The amount of workers' compensation payments you will receive is based on your pre-injury earnings. The typical amount is about 67 percent of your previous earnings, roughly two-thirds of your working salary. These payments are not subject to income taxes. With this tax savings, the result of workers' compensation is that a disabled worker receives roughly the same payment as when she was working. The program is designed to replace close to 100 percent of lost earnings.
Social Security Disability
A disabled worker on workers' compensation may also qualify for Social Security disability payments. These payments will be made on top of the worker's compensation payments. Social Security disability benefits are paid for long-term disabilities. You will not receive Social Security payments until you have been disabled for at least five months. The amount of payment you will receive is based on what your salary was before you became disabled.
All Benefits as Percent of Salary

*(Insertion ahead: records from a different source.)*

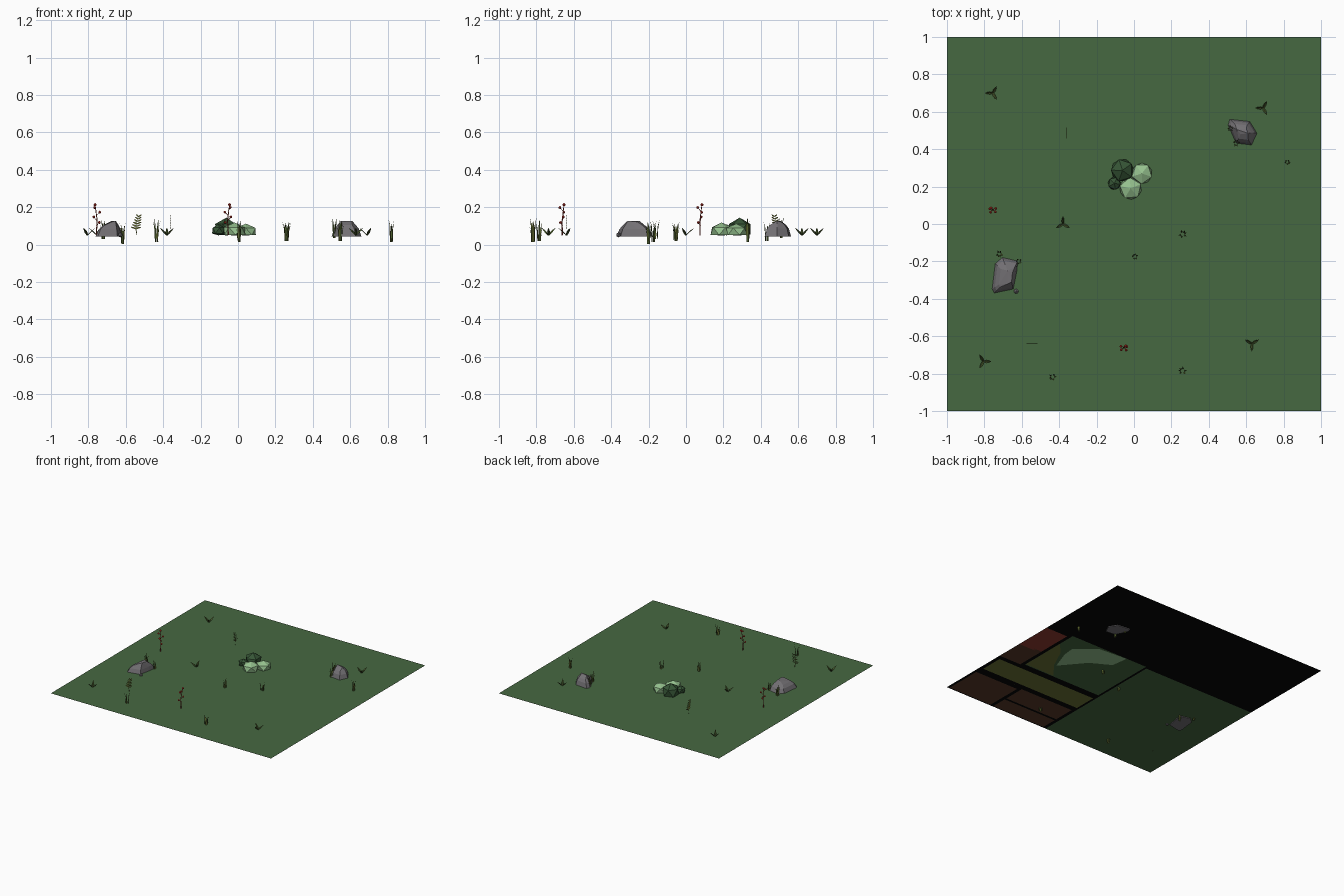
import bpy, bmesh, math, random
from mathutils import Vector

if "Cube" in bpy.data.objects:
    bpy.data.objects.remove(bpy.data.objects["Cube"])
random.seed(4)
G = 0.05  # ground height


def mat(name, r, g, b):
    m = bpy.data.materials.new(name)
    lin = [((c / 255 + 0.055) / 1.055) ** 2.4 for c in (r, g, b)]
    m.diffuse_color = (*lin, 1)
    m.use_nodes = True
    m.node_tree.nodes["Principled BSDF"].inputs["Base Color"].default_value = m.diffuse_color
    return m


GREEN = mat("ground green", 70, 104, 65)
LIGHT = mat("pale leaf green", 150, 194, 143)
DARK = mat("dark leaf green", 54, 85, 54)
GREY = mat("stone grey", 116, 113, 117)
GRASS = mat("grass green", 78, 96, 48)
OLIVE = mat("olive", 108, 116, 52)
RED = mat("dull red", 145, 58, 48)
BERRY = mat("berry red", 200, 52, 40)
BROWN = mat("brown", 88, 57, 41)
BLACK = mat("black", 5, 5, 5)


def obj(name, verts, faces, *mats):
    me = bpy.data.meshes.new(name)
    me.from_pydata([tuple(v) for v in verts], [], faces)
    for m in mats:
        me.materials.append(m)
    o = bpy.data.objects.new(name, me)
    bpy.context.collection.objects.link(o)
    return o


def bm_obj(name, bm, m):
    o = obj(name, [], [], m)
    bm.to_mesh(o.data)
    bm.free()
    return o


def plate(name, pts, z, m, up=False):
    order = list(range(len(pts)))
    obj(name, [(x, y, z) for x, y in pts], [order if up else order[::-1]], m)


def rect(x0, x1, y0, y1):
    return [(x0, y0), (x1, y0), (x1, y1), (x0, y1)]


# Ground top and its patterned underside
plate("ground", rect(-1, 1, -1, 1), G, GREEN, True)
zb, zp, zq = G - 0.001, G - 0.002, G - 0.003
plate("underside_black_back", rect(-1, 1, 0.18, 1), zb, BLACK)
plate("underside_black_corner", rect(0.03, 1, -1, 0.18), zb, BLACK)
plate("underside_green", rect(-1, 0.03, -1, 0.18), zb, GREEN)
for name, r, m in [("red_patch", (0.8, 1, -0.15, 0.17), RED),
                   ("brown_patch", (0.8, 1, -0.38, -0.13), BROWN),
                   ("olive_strip", (0.05, 0.97, -0.61, -0.42), OLIVE),
                   ("brown_block_a", (0.58, 0.98, -0.99, -0.68), BROWN),
                   ("brown_block_b", (0.06, 0.55, -0.84, -0.66), BROWN),
                   ("brown_block_c", (0.06, 0.55, -0.99, -0.86), BROWN),
                   ("green_patch", (0.05, 0.77, -0.36, 0.2), GREEN)]:
    plate("underside_" + name, rect(*r), zp, m)
plate("underside_olive_patch", [(.5, -.35), (.77, -.35), (.77, .05), (.68, -.05), (.6, -.22)], zq, OLIVE)
plate("underside_sage_patch", [(0.58, -0.22), (0.64, -.05), (0.65, 0.05), (0.5, 0.18),
                               (0.24, 0.2), (0.26, 0.06), (.42, -.03)], zq, LIGHT)


# Rocks: hulls of a base ring, a shoulder ring and a crown
def rock(name, outline, crown, shoulder, top):
    bm = bmesh.new()
    cx = sum(p[0] for p in crown) / len(crown)
    cy = sum(p[1] for p in crown) / len(crown)
    for x, y in outline:
        bm.verts.new((x, y, G - 0.008))
        bm.verts.new((cx + (x - cx) * 0.82, cy + (y - cy) * 0.82, shoulder))
        bm.verts.new((cx + (x - cx) * 0.6, cy + (y - cy) * 0.6, shoulder + .02))
    for i, (x, y) in enumerate(crown):
        bm.verts.new((x, y, top - 0.006 * (i % 2)))
    res = bmesh.ops.convex_hull(bm, input=bm.verts)
    dead = {e for e in res["geom_interior"] + res["geom_unused"]
            if isinstance(e, bmesh.types.BMVert)}
    bmesh.ops.delete(bm, geom=list(dead), context='VERTS')
    bmesh.ops.recalc_face_normals(bm, faces=bm.faces)
    bm_obj(name, bm, GREY)


rock("left_rock", [(-.705, -.175), (-.62, -.195), (-.625, -.25), (-.645, -.35),
                   (-.75, -.372), (-.762, -.35), (-.745, -.21)],
     [(-.675, -.25), (-.65, -.26), (-.655, -.31), (-.675, -.32)], 0.082, 0.127)
rock("right_rock", [(.51, .562), (.62, .55), (.66, .485), (.63, .42), (.545, .43), (.5, .53)],
     [(.55, .505), (.60, .51), (.61, .485), (.57, .48)], 0.085, 0.127)


def ball(name, x, y, z, r, m, h=None):
    bm = bmesh.new()
    bmesh.ops.create_icosphere(bm, subdivisions=1, radius=r)
    a = random.uniform(0, 6)
    for v in bm.verts:
        c, s = math.cos(a), math.sin(a)
        v.co = Vector((x + c * v.co.x - s * v.co.y, y + s * v.co.x + c * v.co.y,
                       max(z + v.co.z * (h or r) / r, G - 0.001 if r > .02 else 0)))
    bm_obj(name, bm, m)


ball("pebble", -.63, -.36, G + .002, .014, GREY)

# Bush: faceted clumps
ball("bush_dark_big", -.062, .287, .082, .068, DARK, .062)
ball("bush_dark_small", -.105, .217, .075, .038, DARK, .034)
ball("bush_pale_right", .042, .27, .07, .062, LIGHT, .042)
ball("bush_pale_front", -.018, .19, .072, .066, LIGHT, .046)


# Plants: curved tapering blades collected into one mesh
class Leaves:
    def __init__(self):
        self.v, self.f = [], []

    def blade(self, pts, w, side):
        n, s = len(self.v), Vector(side).normalized()
        for p, k in zip(pts[:-1], (0.6, 1, 0.7)):
            self.v += [Vector(p) - s * w * k / 2, Vector(p) + s * w * k / 2]
        self.v.append(Vector(pts[-1]))
        k = len(pts) - 1
        for i in range(k - 1):
            a = n + 2 * i
            self.f.append((a, a + 1, a + 3, a + 2))
        self.f.append((n + 2 * k - 2, n + 2 * k - 1, n + 2 * k))


# Three-leaf sprouts, each leaf folded from two crossed blades
for i, (x, y, a0) in enumerate([(-.755, .70, 180), (.69, .62, 180), (-.38, 0, 90),
                                (-.805, -.735, 0), (.63, -.64, 30)]):
    L = Leaves()
    for k in range(3):
        a = math.radians(a0 + 120 * k)
        c, s = math.cos(a), math.sin(a)
        for side in ((-s, c, .5), (-s, c, -.5)):
            L.blade([(x + c * r, y + s * r, z) for r, z in
                     ((0, G), (.016, .066), (.029, .077), (.044, .09))], .016, side)
    obj(f"sprout_{i}", L.v, L.f, GRASS)

# Tall grass clumps, rooted below the ground
for i, (x, y, z0, z1, spread) in enumerate([
        (.82, .33, .015, .14, .015), (.26, -.055, .02, .125, .022), (.005, -.175, .015, .13, .017),
        (.26, -.785, .02, .13, .022), (-.435, -.818, .015, .145, .02), (-.72, -.16, .03, .13, .018),
        (-.617, -.2, .002, .12, .015), (.515, .51, .035, .145, .015), (.547, .432, .02, .13, .018)]):
    L = Leaves()
    for k in range(6):
        a = k * 2.4 + i
        c, s = math.cos(a), math.sin(a)
        h = (z1 - z0) * (1 - .1 * (k % 4))
        L.blade([(x + c * spread * r, y + s * spread * r, z0 + h * t) for r, t in
                 ((.45, 0), (.5, .35), (.65, .7), (1.1, 1))], .01, (-s, c, .01))
    o = obj(f"grass_{i}", L.v, L.f, GRASS, OLIVE)
    for p in o.data.polygons:
        p.material_index = int(p.index // 3 % 2)


# Ferns: flat fronds with paired leaflets
def fern(name, x, y, d):
    L = Leaves()
    d = Vector(d)
    n = Vector((-d.y, d.x, 0))
    stem = [Vector((x, y, G)) + d * u + Vector((0, 0, h)) for u, h in
            ((0, 0), (-.006, .035), (-.004, .07), (.01, .1))]
    L.blade(stem, .005, d)
    for k in range(6):
        t = k / 5
        b = stem[1].lerp(stem[3], t)
        r = .03 * (1 - .5 * t)
        for sg in (-1, 1):
            e = b + d * sg * r + Vector((0, 0, .01))
            L.blade([b, b.lerp(e, .4), b.lerp(e, .75), e], .009, d * -.3 * sg + n * .4 + Vector((0, 0, 1)))
    obj(name, L.v, L.f, OLIVE)


fern("front_fern", -.54, -.64, (1, 0, 0))
fern("back_fern", -.362, .482, (0, -1, 0))


def twig(name, a, b, r, m):
    a, b = Vector(a), Vector(b)
    bm = bmesh.new()
    bmesh.ops.create_cone(bm, segments=5, radius1=r, radius2=r * .6, depth=(b - a).length, cap_ends=True)
    q = (b - a).to_track_quat('Z', 'Y')
    for v in bm.verts:
        v.co = q @ v.co + (a + b) / 2
    bm_obj(name, bm, m)


# Berry plants: stem, side twigs, red berries
for i, (x, y, f) in enumerate([(-.757, .075, 1), (-.052, -.662, -1)]):
    twig(f"berry_stem_{i}_low", (x, y, G), (x + .004 * f, y, .13), .004, RED)
    twig(f"berry_stem_{i}_high", (x + .004 * f, y, .13), (x - .007 * f, y + .01, .215), .003, RED)
    ball(f"berry_{i}_top", x - .007 * f, y + .01, .213, .009, BERRY)
    for k, (z, dx, dy) in enumerate([(.1, .016, -.01), (.13, -.014, .006),
                                     (.155, .018, .008), (.18, -.01, -.012)]):
        e = (x + dx * f, y + dy, z + .018)
        twig(f"berry_twig_{i}_{k}", (x, y + .003, z), e, .002, RED)
        ball(f"berry_{i}_{k}", *e, .008, BERRY)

The government sets a limit on the total amount of government disability payments a worker can receive. If too much was paid in disability payments, workers would have an incentive to stay on disability and not return to work. A disabled worker cannot receive more than 80 percent of her previous salary in total payments from workers' compensation and Social Security disability benefits. If her expected benefit will total more than 80 percent of past earnings, her Social Security disability payments will be reduced until the total payments are at the threshold.